(Instructions for the task):
Return the material unaltered, line by line.

:: Listed records

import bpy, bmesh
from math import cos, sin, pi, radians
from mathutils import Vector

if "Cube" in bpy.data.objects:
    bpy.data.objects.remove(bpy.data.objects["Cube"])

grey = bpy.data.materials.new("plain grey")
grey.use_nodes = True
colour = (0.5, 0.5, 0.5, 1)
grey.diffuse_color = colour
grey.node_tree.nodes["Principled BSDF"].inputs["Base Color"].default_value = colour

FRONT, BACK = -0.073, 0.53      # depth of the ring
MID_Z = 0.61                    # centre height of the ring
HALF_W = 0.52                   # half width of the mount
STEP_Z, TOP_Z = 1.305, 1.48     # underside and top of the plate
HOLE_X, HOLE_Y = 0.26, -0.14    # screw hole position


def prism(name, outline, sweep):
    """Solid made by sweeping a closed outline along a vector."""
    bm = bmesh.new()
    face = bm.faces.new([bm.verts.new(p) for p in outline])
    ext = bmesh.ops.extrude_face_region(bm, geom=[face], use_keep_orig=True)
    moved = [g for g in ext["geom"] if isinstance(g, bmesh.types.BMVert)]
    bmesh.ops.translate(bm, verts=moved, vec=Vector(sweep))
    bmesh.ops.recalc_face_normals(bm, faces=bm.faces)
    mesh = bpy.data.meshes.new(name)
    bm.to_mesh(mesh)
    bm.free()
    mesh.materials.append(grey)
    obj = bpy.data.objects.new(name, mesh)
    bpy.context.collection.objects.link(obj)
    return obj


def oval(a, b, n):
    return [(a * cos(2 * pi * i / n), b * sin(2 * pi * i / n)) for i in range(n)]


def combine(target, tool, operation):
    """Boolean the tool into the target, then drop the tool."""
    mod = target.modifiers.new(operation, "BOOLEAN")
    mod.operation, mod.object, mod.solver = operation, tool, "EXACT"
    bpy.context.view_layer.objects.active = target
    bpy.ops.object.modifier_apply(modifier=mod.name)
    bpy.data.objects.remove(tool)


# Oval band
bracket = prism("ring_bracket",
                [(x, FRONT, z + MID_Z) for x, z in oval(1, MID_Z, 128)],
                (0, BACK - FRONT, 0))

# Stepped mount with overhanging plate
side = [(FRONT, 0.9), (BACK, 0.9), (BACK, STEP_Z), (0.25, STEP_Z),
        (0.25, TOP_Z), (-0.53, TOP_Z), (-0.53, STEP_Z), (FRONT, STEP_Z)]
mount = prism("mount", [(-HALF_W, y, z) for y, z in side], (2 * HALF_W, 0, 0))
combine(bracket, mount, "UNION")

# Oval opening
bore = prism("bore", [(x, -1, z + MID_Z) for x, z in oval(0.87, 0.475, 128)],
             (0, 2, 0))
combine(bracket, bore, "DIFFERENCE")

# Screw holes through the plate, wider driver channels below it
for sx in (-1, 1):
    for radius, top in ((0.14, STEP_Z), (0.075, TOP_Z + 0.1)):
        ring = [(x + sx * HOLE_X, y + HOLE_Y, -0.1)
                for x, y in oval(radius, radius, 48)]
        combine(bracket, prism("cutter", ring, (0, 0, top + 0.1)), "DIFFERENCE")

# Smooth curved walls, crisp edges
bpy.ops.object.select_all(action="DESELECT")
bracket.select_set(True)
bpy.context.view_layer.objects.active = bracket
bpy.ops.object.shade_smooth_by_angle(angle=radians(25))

::::

(Output):
import bpy, bmesh
from math import cos, sin, pi, radians
from mathutils import Vector

if "Cube" in bpy.data.objects:
    bpy.data.objects.remove(bpy.data.objects["Cube"])

grey = bpy.data.materials.new("plain grey")
grey.use_nodes = True
colour = (0.5, 0.5, 0.5, 1)
grey.diffuse_color = colour
grey.node_tree.nodes["Principled BSDF"].inputs["Base Color"].default_value = colour

FRONT, BACK = -0.073, 0.53      # depth of the ring
MID_Z = 0.61                    # centre height of the ring
HALF_W = 0.52                   # half width of the mount
STEP_Z, TOP_Z = 1.305, 1.48     # underside and top of the plate
HOLE_X, HOLE_Y = 0.26, -0.14    # screw hole position


def prism(name, outline, sweep):
    """Solid made by sweeping a closed outline along a vector."""
    bm = bmesh.new()
    face = bm.faces.new([bm.verts.new(p) for p in outline])
    ext = bmesh.ops.extrude_face_region(bm, geom=[face], use_keep_orig=True)
    moved = [g for g in ext["geom"] if isinstance(g, bmesh.types.BMVert)]
    bmesh.ops.translate(bm, verts=moved, vec=Vector(sweep))
    bmesh.ops.recalc_face_normals(bm, faces=bm.faces)
    mesh = bpy.data.meshes.new(name)
    bm.to_mesh(mesh)
    bm.free()
    mesh.materials.append(grey)
    obj = bpy.data.objects.new(name, mesh)
    bpy.context.collection.objects.link(obj)
    return obj


def oval(a, b, n):
    return [(a * cos(2 * pi * i / n), b * sin(2 * pi * i / n)) for i in range(n)]


def combine(target, tool, operation):
    """Boolean the tool into the target, then drop the tool."""
    mod = target.modifiers.new(operation, "BOOLEAN")
    mod.operation, mod.object, mod.solver = operation, tool, "EXACT"
    bpy.context.view_layer.objects.active = target
    bpy.ops.object.modifier_apply(modifier=mod.name)
    bpy.data.objects.remove(tool)


# Oval band
bracket = prism("ring_bracket",
                [(x, FRONT, z + MID_Z) for x, z in oval(1, MID_Z, 128)],
                (0, BACK - FRONT, 0))

# Stepped mount with overhanging plate
side = [(FRONT, 0.9), (BACK, 0.9), (BACK, STEP_Z), (0.25, STEP_Z),
        (0.25, TOP_Z), (-0.53, TOP_Z), (-0.53, STEP_Z), (FRONT, STEP_Z)]
mount = prism("mount", [(-HALF_W, y, z) for y, z in side], (2 * HALF_W, 0, 0))
combine(bracket, mount, "UNION")

# Oval opening
bore = prism("bore", [(x, -1, z + MID_Z) for x, z in oval(0.87, 0.475, 128)],
             (0, 2, 0))
combine(bracket, bore, "DIFFERENCE")

# Screw holes through the plate, wider driver channels below it
for sx in (-1, 1):
    for radius, top in ((0.14, STEP_Z), (0.075, TOP_Z + 0.1)):
        ring = [(x + sx * HOLE_X, y + HOLE_Y, -0.1)
                for x, y in oval(radius, radius, 48)]
        combine(bracket, prism("cutter", ring, (0, 0, top + 0.1)), "DIFFERENCE")

# Smooth curved walls, crisp edges
bpy.ops.object.select_all(action="DESELECT")
bracket.select_set(True)
bpy.context.view_layer.objects.active = bracket
bpy.ops.object.shade_smooth_by_angle(angle=radians(25))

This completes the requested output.